━━━ Exercise input ━━━

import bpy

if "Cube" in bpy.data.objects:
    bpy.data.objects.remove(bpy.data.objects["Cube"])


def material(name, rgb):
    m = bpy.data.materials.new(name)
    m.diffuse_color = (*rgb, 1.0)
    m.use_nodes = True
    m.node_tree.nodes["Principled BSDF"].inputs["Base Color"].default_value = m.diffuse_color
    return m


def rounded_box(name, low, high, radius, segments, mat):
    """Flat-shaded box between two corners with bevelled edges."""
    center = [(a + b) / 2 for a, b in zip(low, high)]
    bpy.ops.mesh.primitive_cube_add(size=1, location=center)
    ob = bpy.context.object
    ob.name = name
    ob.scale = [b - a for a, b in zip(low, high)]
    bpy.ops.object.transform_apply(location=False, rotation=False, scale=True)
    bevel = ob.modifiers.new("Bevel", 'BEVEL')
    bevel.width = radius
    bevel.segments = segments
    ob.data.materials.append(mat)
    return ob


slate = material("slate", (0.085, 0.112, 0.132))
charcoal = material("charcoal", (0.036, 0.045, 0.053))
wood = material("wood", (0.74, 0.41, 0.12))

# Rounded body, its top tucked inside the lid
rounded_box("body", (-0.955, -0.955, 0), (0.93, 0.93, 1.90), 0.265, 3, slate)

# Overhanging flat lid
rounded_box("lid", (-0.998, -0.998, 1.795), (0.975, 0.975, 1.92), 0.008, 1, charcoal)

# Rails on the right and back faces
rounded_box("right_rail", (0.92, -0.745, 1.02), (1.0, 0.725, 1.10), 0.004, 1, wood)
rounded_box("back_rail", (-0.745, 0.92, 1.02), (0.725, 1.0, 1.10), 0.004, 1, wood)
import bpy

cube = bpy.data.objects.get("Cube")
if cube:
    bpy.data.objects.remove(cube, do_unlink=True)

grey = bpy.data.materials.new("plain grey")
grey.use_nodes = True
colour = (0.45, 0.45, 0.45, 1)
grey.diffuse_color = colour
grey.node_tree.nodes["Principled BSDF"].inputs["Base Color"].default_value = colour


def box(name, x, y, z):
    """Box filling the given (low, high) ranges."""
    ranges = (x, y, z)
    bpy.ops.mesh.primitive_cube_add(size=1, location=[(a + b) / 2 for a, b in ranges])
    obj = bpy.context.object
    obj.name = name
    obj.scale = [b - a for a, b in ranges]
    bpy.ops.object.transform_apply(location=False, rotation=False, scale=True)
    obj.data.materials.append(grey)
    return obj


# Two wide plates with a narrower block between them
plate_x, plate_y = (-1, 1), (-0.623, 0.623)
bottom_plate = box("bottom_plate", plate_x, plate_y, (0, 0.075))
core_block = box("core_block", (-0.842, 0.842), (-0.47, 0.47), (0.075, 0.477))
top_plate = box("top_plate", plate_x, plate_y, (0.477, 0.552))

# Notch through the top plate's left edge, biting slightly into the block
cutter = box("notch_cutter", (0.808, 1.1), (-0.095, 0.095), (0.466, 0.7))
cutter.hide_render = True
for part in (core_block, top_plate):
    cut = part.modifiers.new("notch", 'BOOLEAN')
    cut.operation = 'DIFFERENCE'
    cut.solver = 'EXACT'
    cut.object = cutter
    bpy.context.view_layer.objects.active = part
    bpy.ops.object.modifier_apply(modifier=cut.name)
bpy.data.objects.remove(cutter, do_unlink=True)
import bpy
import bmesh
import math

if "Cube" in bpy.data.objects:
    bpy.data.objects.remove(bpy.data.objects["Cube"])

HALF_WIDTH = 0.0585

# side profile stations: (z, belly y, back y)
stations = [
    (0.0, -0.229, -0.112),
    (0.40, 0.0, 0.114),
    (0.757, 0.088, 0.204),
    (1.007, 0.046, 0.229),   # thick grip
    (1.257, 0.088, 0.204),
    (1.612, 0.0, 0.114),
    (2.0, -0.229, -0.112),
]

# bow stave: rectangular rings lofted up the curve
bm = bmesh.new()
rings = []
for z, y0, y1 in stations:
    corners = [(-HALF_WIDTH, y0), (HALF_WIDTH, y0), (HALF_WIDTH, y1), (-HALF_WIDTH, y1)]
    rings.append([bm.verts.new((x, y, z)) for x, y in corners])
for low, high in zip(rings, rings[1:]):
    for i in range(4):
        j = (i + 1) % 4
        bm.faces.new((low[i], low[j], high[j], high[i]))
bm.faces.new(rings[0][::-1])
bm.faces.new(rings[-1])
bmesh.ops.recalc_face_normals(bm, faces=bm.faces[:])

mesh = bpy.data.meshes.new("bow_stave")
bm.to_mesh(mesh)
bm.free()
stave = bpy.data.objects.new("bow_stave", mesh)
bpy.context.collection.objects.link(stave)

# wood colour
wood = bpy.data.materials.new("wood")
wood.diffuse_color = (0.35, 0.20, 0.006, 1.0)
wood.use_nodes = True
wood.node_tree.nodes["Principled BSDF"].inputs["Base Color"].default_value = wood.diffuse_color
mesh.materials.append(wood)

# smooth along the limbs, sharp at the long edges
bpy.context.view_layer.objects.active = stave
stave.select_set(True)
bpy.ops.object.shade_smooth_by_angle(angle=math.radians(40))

━━━

▶ _Task requirements_:
The expected output is every line of the records in which the string "size" appears.

▶ _Exercise result_:
    bpy.ops.mesh.primitive_cube_add(size=1, location=center)
    bpy.ops.mesh.primitive_cube_add(size=1, location=[(a + b) / 2 for a, b in ranges])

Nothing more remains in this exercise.